TASK TO COMPLETE: Answer with one figure only, the number of lines below in which "objects" occurs.

INPUT FOR THIS TASK:

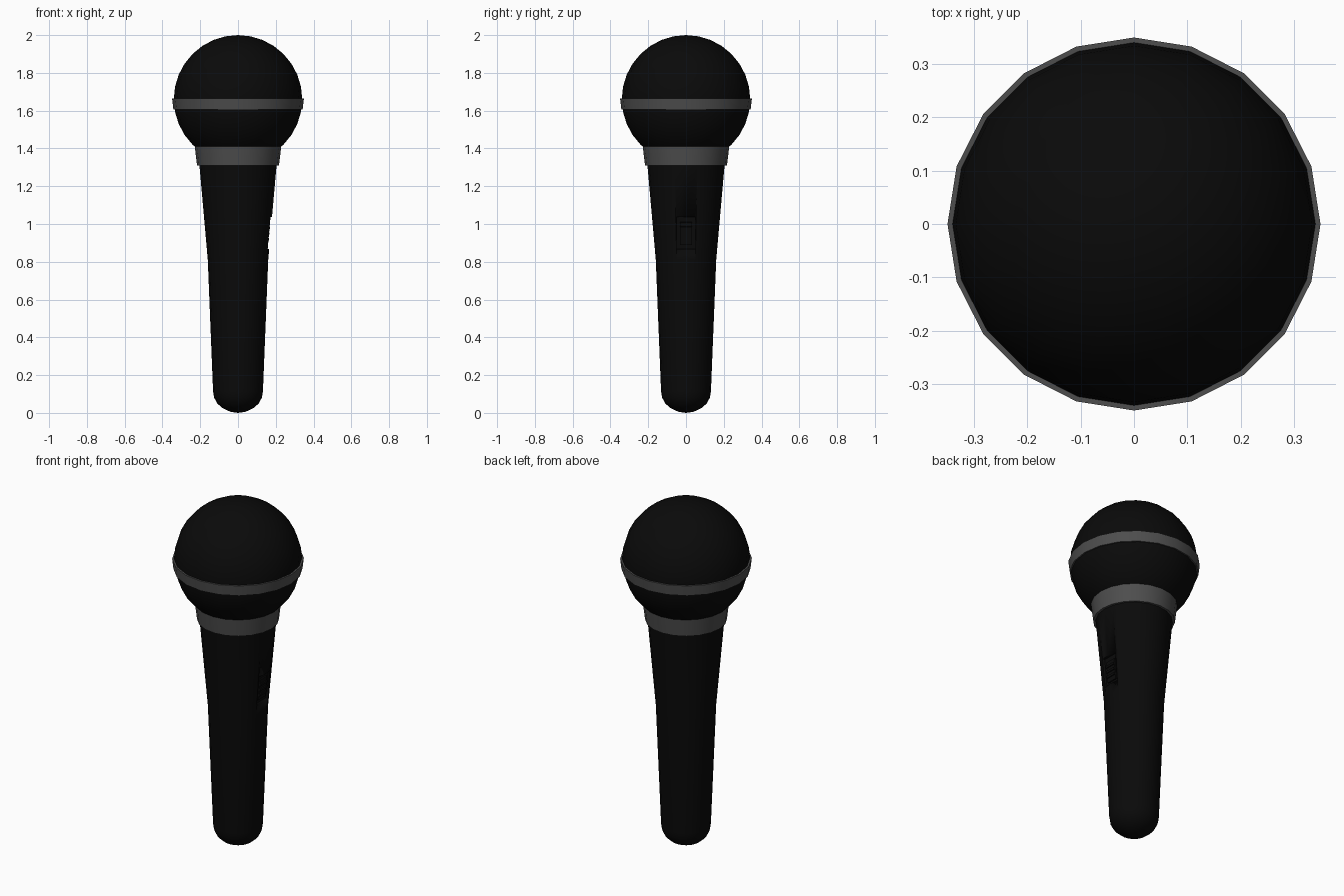
import bpy, bmesh, math

if "Cube" in bpy.data.objects:
    bpy.data.objects.remove(bpy.data.objects["Cube"])

SIDES = 20


def material(name, v):
    m = bpy.data.materials.new(name)
    m.diffuse_color = (v, v, v, 1)
    m.use_nodes = True
    m.node_tree.nodes["Principled BSDF"].inputs["Base Color"].default_value = m.diffuse_color
    return m


BLACK = material("black", 0.003)
GREY = material("dark_grey", 0.075)


def finish(ob, mat, angle=35):
    ob.data.materials.append(mat)
    bpy.ops.object.select_all(action='DESELECT')
    ob.select_set(True)
    bpy.context.view_layer.objects.active = ob
    bpy.ops.object.shade_smooth_by_angle(angle=math.radians(angle))
    return ob


def lathe(name, profile, mat, closed=False):
    """Revolve (radius, z) points around the z axis."""
    bm = bmesh.new()
    verts = [bm.verts.new((r, 0, z)) for r, z in profile]
    pairs = list(zip(verts, verts[1:])) + ([(verts[-1], verts[0])] if closed else [])
    edges = [bm.edges.new(p) for p in pairs]
    bmesh.ops.spin(bm, geom=verts + edges, cent=(0, 0, 0), axis=(0, 0, 1),
                   angle=2 * math.pi, steps=SIDES, use_duplicate=False)
    bmesh.ops.remove_doubles(bm, verts=bm.verts, dist=0.0005)
    bmesh.ops.recalc_face_normals(bm, faces=bm.faces)
    me = bpy.data.meshes.new(name)
    bm.to_mesh(me)
    bm.free()
    ob = bpy.data.objects.new(name, me)
    bpy.context.collection.objects.link(ob)
    return finish(ob, mat)


def box(name, loc, size, tilt, mat):
    bpy.ops.mesh.primitive_cube_add(size=1, location=loc, rotation=(0, tilt, 0))
    ob = bpy.context.object
    ob.name = name
    ob.scale = size
    return finish(ob, mat)


# Tapered handle with rounded foot
handle = lathe("handle", [(0, 0), (0.04, 0.006), (0.08, 0.024), (0.11, 0.05),
                          (0.127, 0.082), (0.132, 0.115), (0.16, 0.81),
                          (0.205, 1.32), (0, 1.32)], BLACK)

# Recess for the switch, cut into the +x side
tilt = math.atan(0.045 / 0.51)
cutter = box("switch_cutter", (0.192, 0, 0.95), (0.08, 0.1, 0.17), tilt, BLACK)
cut = handle.modifiers.new("switch_recess", 'BOOLEAN')
cut.operation = 'DIFFERENCE'
cut.solver = 'EXACT'
cut.object = cutter
bpy.context.view_layer.objects.active = handle
bpy.ops.object.modifier_apply(modifier=cut.name)
bpy.data.objects.remove(cutter)

# Sliding switch with grip ridges
box("switch", (0.152, 0, 0.95), (0.016, 0.064, 0.12), tilt, BLACK)
for i in range(3):
    z = 0.92 + 0.03 * i
    box("switch_ridge", (0.16 + (z - 0.95) * math.tan(tilt), 0, z),
        (0.014, 0.064, 0.012), tilt, BLACK)

# Collar between handle and head
lathe("collar", [(0.195, 1.31), (0.217, 1.31), (0.23, 1.42), (0.195, 1.42)],
      GREY, closed=True)

# Ball-shaped grille
bpy.ops.mesh.primitive_uv_sphere_add(segments=SIDES, ring_count=16, radius=0.34,
                                     location=(0, 0, 1.66))
head = bpy.context.object
head.name = "grille_head"
finish(head, BLACK)

# Band around the grille
lathe("grille_band", [(0.32, 1.605), (0.342, 1.605), (0.349, 1.665), (0.32, 1.665)],
      GREY, closed=True)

TASK RESULT: 7